■ Task directions: Nothing but the lines from the one with "bm.edges.get((rings[k][i], rings[k][(i +" through the final line of the entries below should be written out, each exactly as given.

===== Supplied material =====

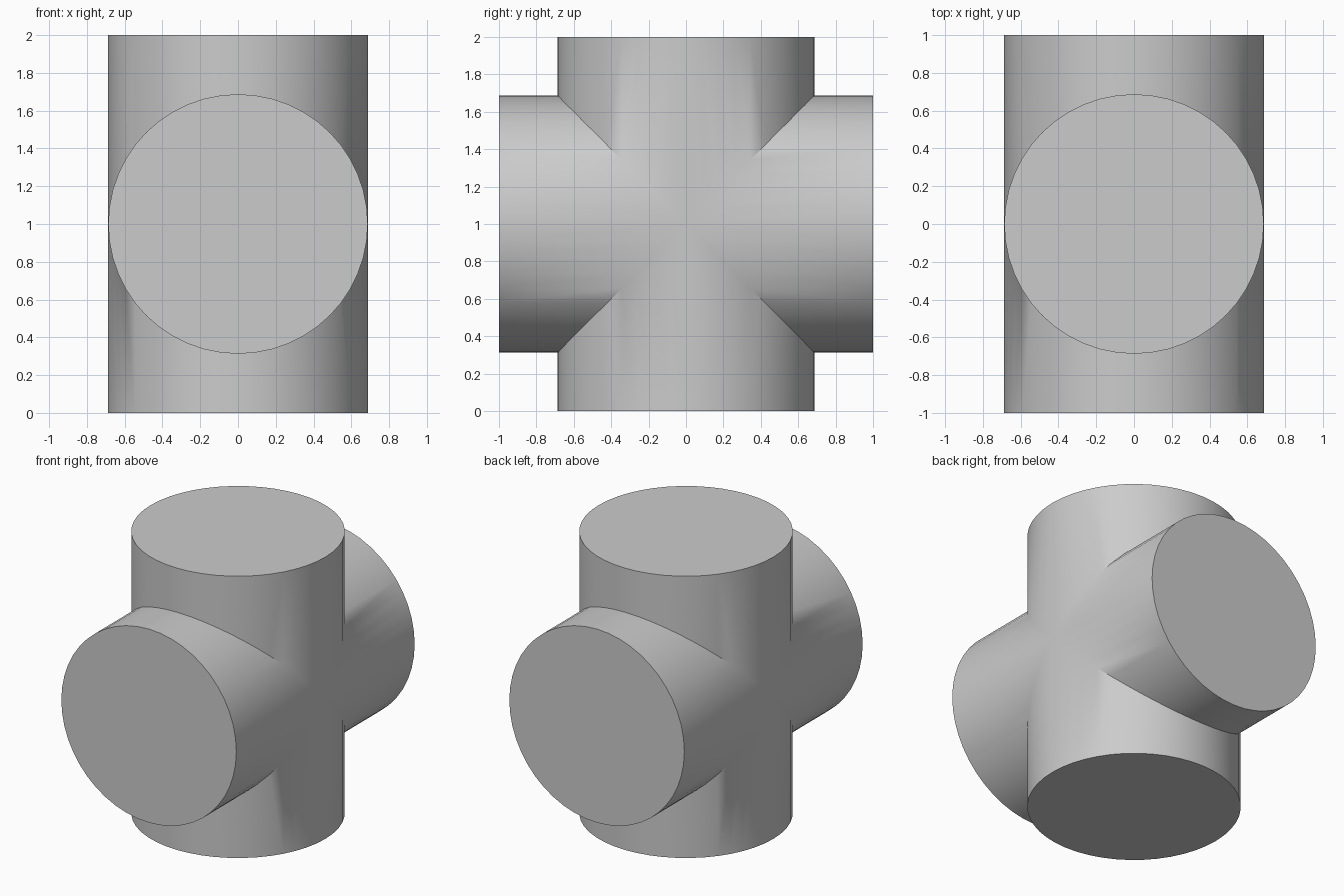
import bpy, bmesh, math

cube = bpy.data.objects.get("Cube")
if cube:
    bpy.data.objects.remove(cube, do_unlink=True)

RADIUS = 0.687
HALF = 1.0
STEPS = 24  # columns across the half circle

grey = bpy.data.materials.new("plain grey")
grey.use_nodes = True
colour = (0.6, 0.6, 0.6, 1)
grey.diffuse_color = colour
grey.node_tree.nodes["Principled BSDF"].inputs["Base Color"].default_value = colour

# Two equal crossing pipes: every slice across x is a plus-shaped outline
bm = bmesh.new()


def column(i, sy, sz):
    """Tip of upright arm, inner corner and tip of level arm in one quadrant."""
    a = math.pi * i / STEPS
    x, h = RADIUS * math.cos(a), RADIUS * math.sin(a)
    return [(x, sy * h, HALF + sz * HALF),
            (x, sy * h, HALF + sz * h),
            (x, sy * HALF, HALF + sz * h)]


def face(points):
    bm.faces.new([bm.verts.new(p) for p in points])


# Curved walls
for sy in (-1, 1):
    for sz in (-1, 1):
        for i in range(STEPS):
            a, b = column(i, sy, sz), column(i + 1, sy, sz)
            for k in range(2):
                face([a[k], a[k + 1], b[k + 1], b[k]])

# Flat round ends
ring = [2 * math.pi * i / (2 * STEPS) for i in range(2 * STEPS)]
for s in (-1, 1):
    face([(RADIUS * math.cos(a), RADIUS * math.sin(a), HALF + s * HALF) for a in ring])
    face([(RADIUS * math.cos(a), s * HALF, HALF + RADIUS * math.sin(a)) for a in ring])

bmesh.ops.remove_doubles(bm, verts=bm.verts, dist=0.0001)
bmesh.ops.recalc_face_normals(bm, faces=bm.faces)

mesh = bpy.data.meshes.new("crossed_cylinders")
bm.to_mesh(mesh)
bm.free()
mesh.materials.append(grey)
obj = bpy.data.objects.new("crossed_cylinders", mesh)
bpy.context.collection.objects.link(obj)

# Smooth walls, sharp rims and seams
bpy.ops.object.select_all(action='DESELECT')
obj.select_set(True)
bpy.context.view_layer.objects.active = obj
bpy.ops.object.shade_smooth_by_angle(angle=math.radians(40))
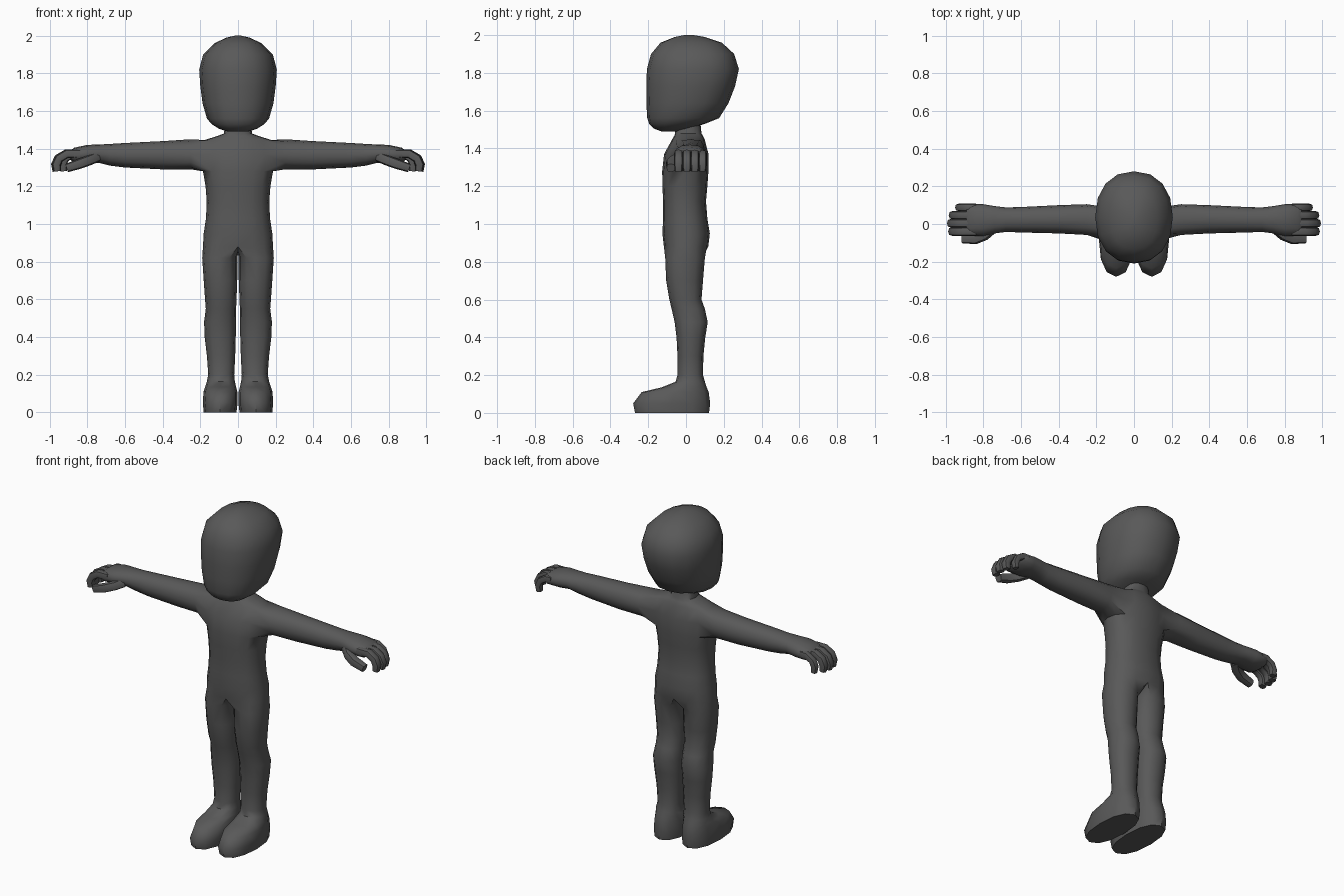
import bpy, bmesh, math
from mathutils import Vector

if "Cube" in bpy.data.objects:
    bpy.data.objects.remove(bpy.data.objects["Cube"])

grey = bpy.data.materials.new("dark grey")
grey.diffuse_color = (0.1, 0.1, 0.1, 1)
grey.use_nodes = True
grey.node_tree.nodes["Principled BSDF"].inputs["Base Color"].default_value = grey.diffuse_color


def ring(bm, n, centre, u, v, p=0.85):
    """Rounded loop of n vertices around centre with half axes u and v."""
    def power(t):
        return math.copysign(abs(t) ** p, t) if abs(t) > 1e-6 else 0.0
    c, u, v = Vector(centre), Vector(u), Vector(v)
    angles = [2 * math.pi * i / n for i in range(n)]
    return [bm.verts.new(c + u * power(math.cos(a)) + v * power(math.sin(a))) for a in angles]


def flat_ring(bm, n, z, x0, x1, y0, y1, p=0.85):
    return ring(bm, n, ((x0 + x1) / 2, (y0 + y1) / 2, z),
                ((x1 - x0) / 2, 0, 0), (0, (y1 - y0) / 2, 0), p)


def bridge(bm, a, b):
    """Join two loops of equal length with quads, at the best matching turn."""
    n = len(a)
    options = [[b[(s + d * i) % n] for i in range(n)] for s in range(n) for d in (1, -1)]
    b = min(options, key=lambda o: sum((p.co - q.co).length_squared for p, q in zip(a, o)))
    for i in range(n):
        j = (i + 1) % n
        bm.faces.new((a[i], a[j], b[j], b[i]))


def loft(bm, loops):
    for a, b in zip(loops, loops[1:]):
        bridge(bm, a, b)


def finish(bm, name, angle=50):
    bmesh.ops.recalc_face_normals(bm, faces=bm.faces)
    mesh = bpy.data.meshes.new(name)
    bm.to_mesh(mesh)
    bm.free()
    mesh.materials.append(grey)
    obj = bpy.data.objects.new(name, mesh)
    bpy.context.collection.objects.link(obj)
    bpy.ops.object.select_all(action='DESELECT')
    obj.select_set(True)
    bpy.context.view_layer.objects.active = obj
    bpy.ops.object.shade_smooth_by_angle(angle=math.radians(angle))


# Head: height, half width, front, back
HEAD = [(1.49, .05, -.13, -.04), (1.505, .10, -.17, .02), (1.53, .14, -.195, .10),
        (1.56, .165, -.205, .175), (1.64, .188, -.21, .225), (1.73, .20, -.21, .26),
        (1.82, .206, -.207, .28), (1.90, .185, -.185, .255), (1.96, .125, -.135, .19),
        (1.99, .06, -.06, .10), (2.0, .015, -.01, .04)]
bm = bmesh.new()
loops = [flat_ring(bm, 16, z, -w, w, f, b, 0.9) for z, w, f, b in HEAD]
loft(bm, loops)
bm.faces.new(loops[0])
bm.faces.new(loops[-1])
finish(bm, "head")

# Torso and neck: height, half width, front, back
TORSO = [(.88, .186, -.117, .118), (.95, .182, -.125, .126), (1.03, .17, -.121, .113),
         (1.12, .166, -.121, .106), (1.2, .172, -.125, .113), (1.28, .186, -.126, .119),
         (1.37, .192, -.116, .119), (1.445, .18, -.075, .10), (1.467, .11, -.062, .09),
         (1.48, .075, -.058, .082), (1.54, .066, -.055, .076)]
# Leg and foot: height, inner, outer, front, back
LEG = [(.82, .003, .19, -.11, .10), (.7, .004, .182, -.105, .09), (.6, .008, .175, -.088, .082),
       (.55, .01, .171, -.076, .10), (.48, .01, .18, -.06, .115), (.4, .012, .177, -.05, .102),
       (.3, .015, .165, -.045, .092), (.2, .02, .158, -.045, .09), (.165, .017, .165, -.055, .10),
       (.135, .01, .175, -.13, .11), (.11, .004, .183, -.235, .12), (.05, .002, .187, -.28, .128),
       (.0, .008, .182, -.27, .122)]
# Arm and palm: distance, top, bottom, front, back
ARM = [(.25, 1.45, 1.29, -.058, .105), (.4, 1.44, 1.29, -.05, .10), (.6, 1.43, 1.30, -.045, .09),
       (.68, 1.425, 1.31, -.042, .088), (.74, 1.422, 1.325, -.05, .095),
       (.80, 1.42, 1.32, -.063, .105), (.87, 1.405, 1.325, -.063, .108),
       (.89, 1.39, 1.34, -.05, .095)]
ROW = 5  # torso ring at the armpit; the shoulder opening spans two rows

bm = bmesh.new()
torso = [flat_ring(bm, 16, z, -w, w, f, b) for z, w, f, b in TORSO]
crotch = [bm.verts.new((0, y, z)) for y, z in ((.065, .855), (0, .845), (-.065, .855))]
for r in range(len(torso) - 1):
    for i in range(16):
        shoulder = r in (ROW, ROW + 1) and (i in (14, 15, 0, 1) or 6 <= i < 10)
        if not shoulder:
            j = (i + 1) % 16
            bm.faces.new((torso[r][i], torso[r][j], torso[r + 1][j], torso[r + 1][i]))
bm.faces.new(torso[-1])

for side, mid in ((1, 0), (-1, 8)):
    # Leg grown from half of the hip ring and the crotch
    step = side
    hip = [torso[0][(mid + step * k) % 16] for k in range(-4, 5)] + crotch
    leg = [flat_ring(bm, 12, z, side * a, side * b, f, k, 0.88) for z, a, b, f, k in LEG]
    loft(bm, [hip] + leg)
    bm.faces.new(leg[-1])
    # Arm grown from the shoulder opening
    cols = [(mid + k) % 16 for k in range(-2, 3)]
    opening = ([torso[ROW][c] for c in cols] + [torso[ROW + 1][cols[-1]]]
               + [torso[ROW + 2][c] for c in reversed(cols)] + [torso[ROW + 1][cols[0]]])
    arm = [ring(bm, 12, (side * x, (f + k) / 2, (t + b) / 2),
                (0, (k - f) / 2, 0), (0, 0, (t - b) / 2), 0.9) for x, t, b, f, k in ARM]
    loft(bm, [opening] + arm)
    bm.faces.new(arm[-1])
finish(bm, "body")


def digit(bm, path, radius, side):
    """Blunt finger following a bent path."""
    pts = [Vector((side * x, y, z)) for x, y, z in path]
    loops = []
    for i, p in enumerate(pts):
        t = (pts[min(i + 1, len(pts) - 1)] - pts[max(i - 1, 0)]).normalized()
        u = (Vector((0, 1, 0)) - t * t.y).normalized()
        r = radius * (0.85 if i == len(pts) - 1 else 1)
        loops.append(ring(bm, 8, p, u * r, t.cross(u) * r, 0.75))
    loft(bm, loops)
    bm.faces.new(loops[0])
    bm.faces.new(loops[-1])


# Four curled fingers: side position, reach, radius
bm = bmesh.new()
for side in (1, -1):
    for y, reach, r in ((-.04, -.006, .023), (.004, 0, .023), (.047, -.008, .022), (.088, -.04, .02)):
        digit(bm, [(.84, y, 1.372), (.915 + reach, y, 1.372), (.955 + reach, y, 1.348),
                   (.97 + reach, y, 1.315), (.965 + reach, y, 1.28)], r, side)
finish(bm, "fingers")

# Thumbs
bm = bmesh.new()
for side in (1, -1):
    digit(bm, [(.75, -.025, 1.355), (.79, -.06, 1.338), (.84, -.08, 1.32), (.91, -.08, 1.297)],
          .027, side)
finish(bm, "thumbs")
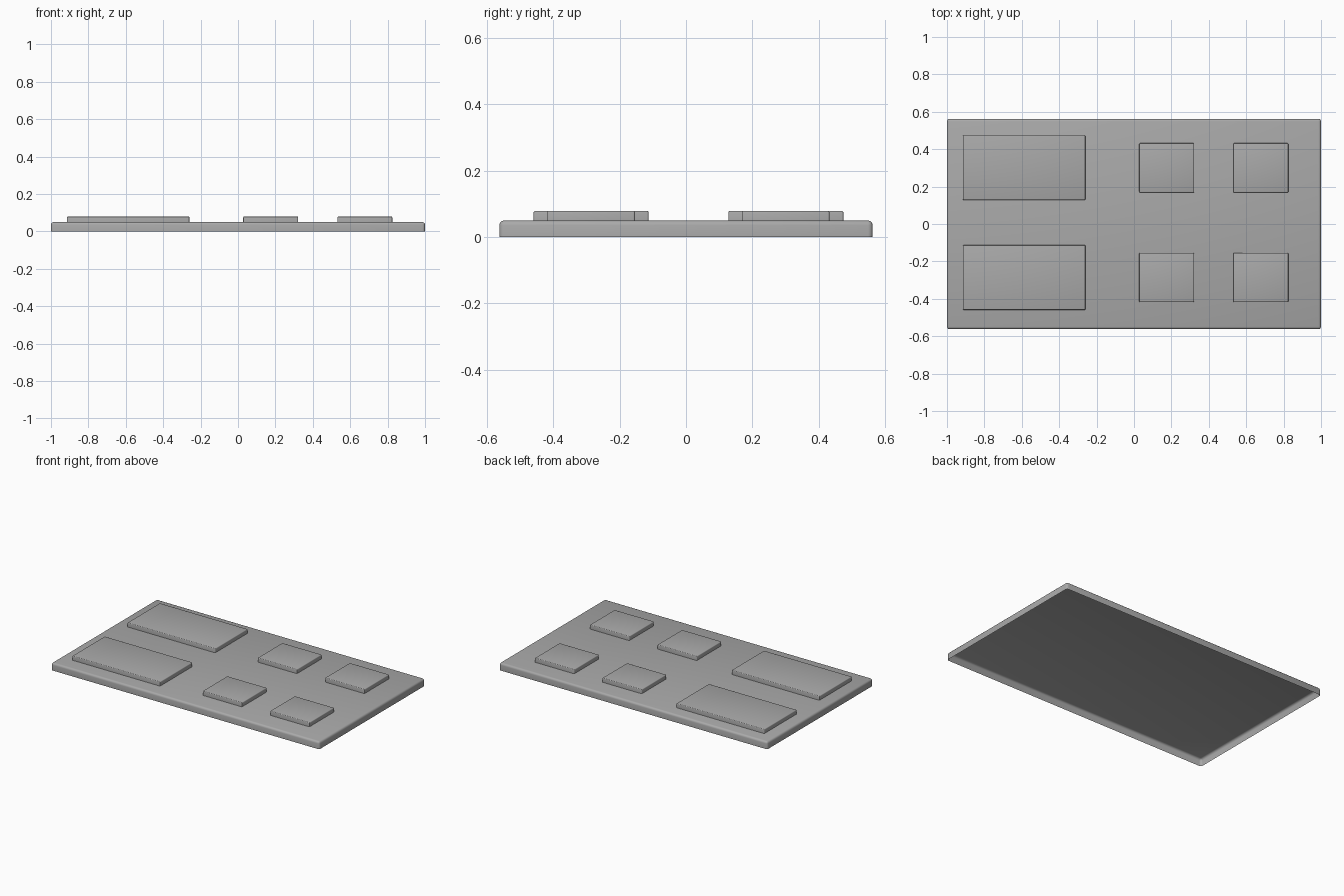
import bpy
import bmesh
import math

cube = bpy.data.objects.get("Cube")
if cube:
    bpy.data.objects.remove(cube, do_unlink=True)

grey = bpy.data.materials.new("mid grey")
grey.use_nodes = True
colour = (0.4, 0.4, 0.4, 1)
grey.diffuse_color = colour
grey.node_tree.nodes["Principled BSDF"].inputs["Base Color"].default_value = colour


def rounded_tray(name, x0, x1, y0, y1, z0, z1, radius):
    """Thin box with an open underside and rounded top and corner edges."""
    bm = bmesh.new()
    bmesh.ops.create_cube(bm, size=1)
    for v in bm.verts:
        v.co.x = x1 if v.co.x > 0 else x0
        v.co.y = y1 if v.co.y > 0 else y0
        v.co.z = z1 if v.co.z > 0 else z0
    bm.normal_update()
    bottom = [f for f in bm.faces if f.normal.z < -0.5]
    bmesh.ops.delete(bm, geom=bottom, context="FACES_ONLY")
    edges = [e for e in bm.edges if not e.is_boundary]
    bmesh.ops.bevel(bm, geom=edges, offset=radius, segments=3,
                    profile=0.5, affect="EDGES", clamp_overlap=True)
    mesh = bpy.data.meshes.new(name)
    bm.to_mesh(mesh)
    bm.free()
    mesh.materials.append(grey)
    obj = bpy.data.objects.new(name, mesh)
    bpy.context.collection.objects.link(obj)
    bpy.ops.object.select_all(action="DESELECT")
    obj.select_set(True)
    bpy.context.view_layer.objects.active = obj
    bpy.ops.object.shade_smooth_by_angle(angle=math.radians(35))
    return obj


BASE_TOP, PAD_TOP = 0.05, 0.079

# Hollow base plate
rounded_tray("base_plate", -1, 1, -0.5625, 0.5625, 0, BASE_TOP, 0.014)

# Two long pads on the right half
for side, y in (("front", -0.286), ("back", 0.301)):
    rounded_tray("long_pad_" + side, -0.915, -0.26, y - 0.173, y + 0.173,
                 BASE_TOP, PAD_TOP, 0.005)

# Four small pads on the left half
for side, y in (("front", -0.286), ("back", 0.3)):
    for place, x in (("inner", 0.175), ("outer", 0.678)):
        rounded_tray("small_pad_" + place + "_" + side, x - 0.147, x + 0.147,
                     y - 0.132, y + 0.132, BASE_TOP, PAD_TOP, 0.005)
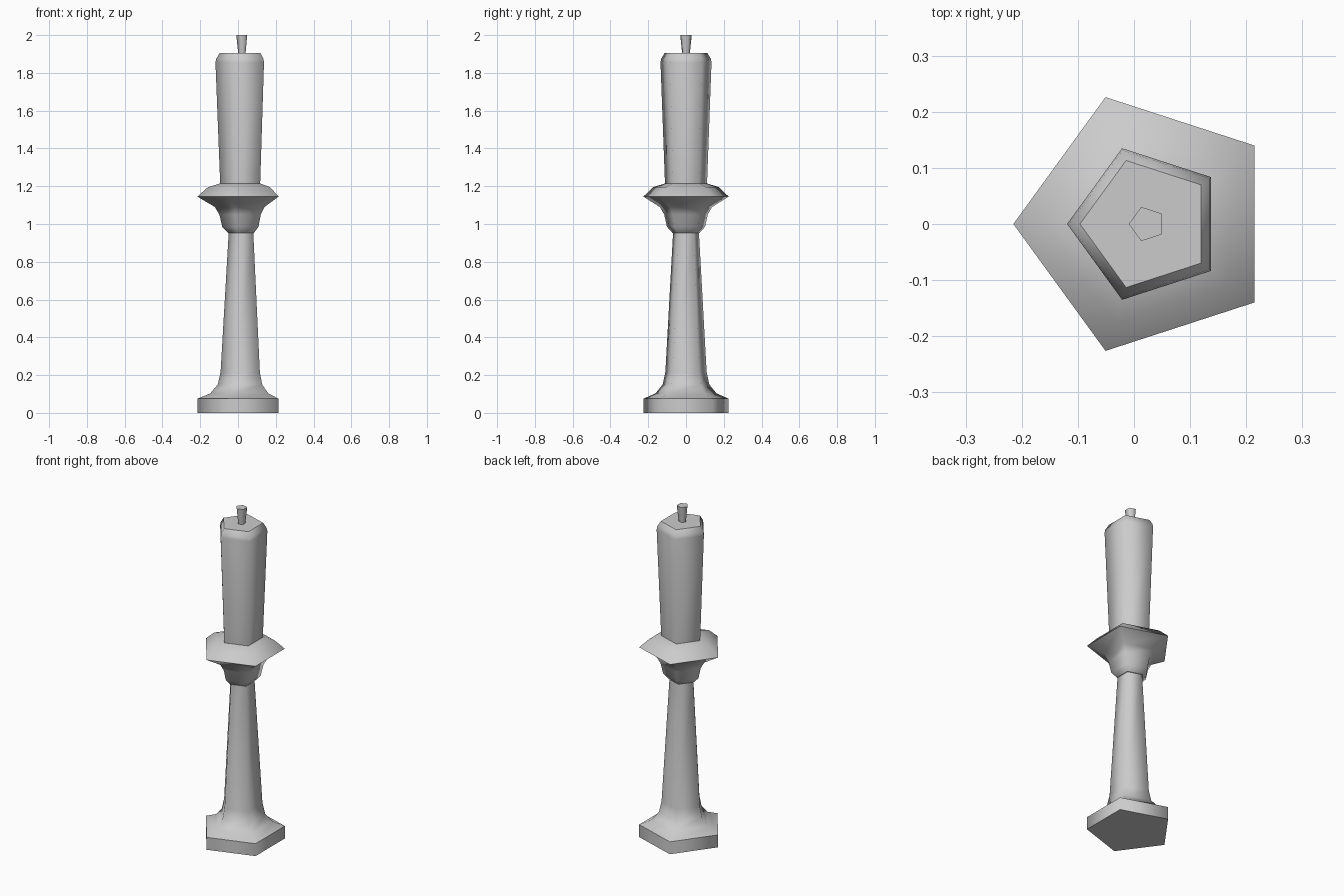
import bpy, bmesh
from math import cos, sin, pi

if "Cube" in bpy.data.objects:
    bpy.data.objects.remove(bpy.data.objects["Cube"])

SIDES = 5
CX = 0.0227  # axis offset so the pentagon's bounds are centred on x


def lathe(name, profile, hard=()):
    """Five-sided turned part from (radius, z) rings; 'hard' rings stay sharp."""
    bm = bmesh.new()
    rings = []
    for r, z in profile:
        rings.append([bm.verts.new((CX + r * cos(pi + 2 * pi * i / SIDES),
                                    r * sin(pi + 2 * pi * i / SIDES), z))
                      for i in range(SIDES)])
    for a, b in zip(rings, rings[1:]):
        for i in range(SIDES):
            j = (i + 1) % SIDES
            bm.faces.new((a[i], a[j], b[j], b[i]))
    bm.faces.new(rings[0][::-1])
    bm.faces.new(rings[-1])
    for f in bm.faces:
        f.smooth = True
    last = len(rings) - 1
    for k in {0, last, *hard}:
        for i in range(SIDES):
            bm.edges.get((rings[k][i], rings[k][(i + 1) % SIDES])).smooth = False
    mesh = bpy.data.meshes.new(name)
    bm.to_mesh(mesh)
    bm.free()
    obj = bpy.data.objects.new(name, mesh)
    bpy.context.collection.objects.link(obj)
    return obj


# Foot plate flaring into the tapered stem
lathe("base_and_stem", [(0.2377, 0), (0.2377, 0.075), (0.170, 0.103),
                        (0.130, 0.15), (0.115, 0.215), (0.072, 0.953)], hard=(1,))

# Cup with flared drip rim
lathe("drip_cup", [(0.076, 0.953), (0.106, 0.985), (0.121, 1.05),
                   (0.145, 1.09), (0.2377, 1.145), (0.182, 1.195),
                   (0.117, 1.215)], hard=(4,))

# Candle, widening upward with a bevelled top
lathe("candle", [(0.117, 1.213), (0.142, 1.855), (0.138, 1.875), (0.119, 1.905)])

# Wick
lathe("wick", [(0.021, 1.90), (0.032, 2.0)])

=====

■ Exercise answer:
            bm.edges.get((rings[k][i], rings[k][(i + 1) % SIDES])).smooth = False
    mesh = bpy.data.meshes.new(name)
    bm.to_mesh(mesh)
    bm.free()
    obj = bpy.data.objects.new(name, mesh)
    bpy.context.collection.objects.link(obj)
    return obj


# Foot plate flaring into the tapered stem
lathe("base_and_stem", [(0.2377, 0), (0.2377, 0.075), (0.170, 0.103),
                        (0.130, 0.15), (0.115, 0.215), (0.072, 0.953)], hard=(1,))

# Cup with flared drip rim
lathe("drip_cup", [(0.076, 0.953), (0.106, 0.985), (0.121, 1.05),
                   (0.145, 1.09), (0.2377, 1.145), (0.182, 1.195),
                   (0.117, 1.215)], hard=(4,))

# Candle, widening upward with a bevelled top
lathe("candle", [(0.117, 1.213), (0.142, 1.855), (0.138, 1.875), (0.119, 1.905)])

# Wick
lathe("wick", [(0.021, 1.90), (0.032, 2.0)])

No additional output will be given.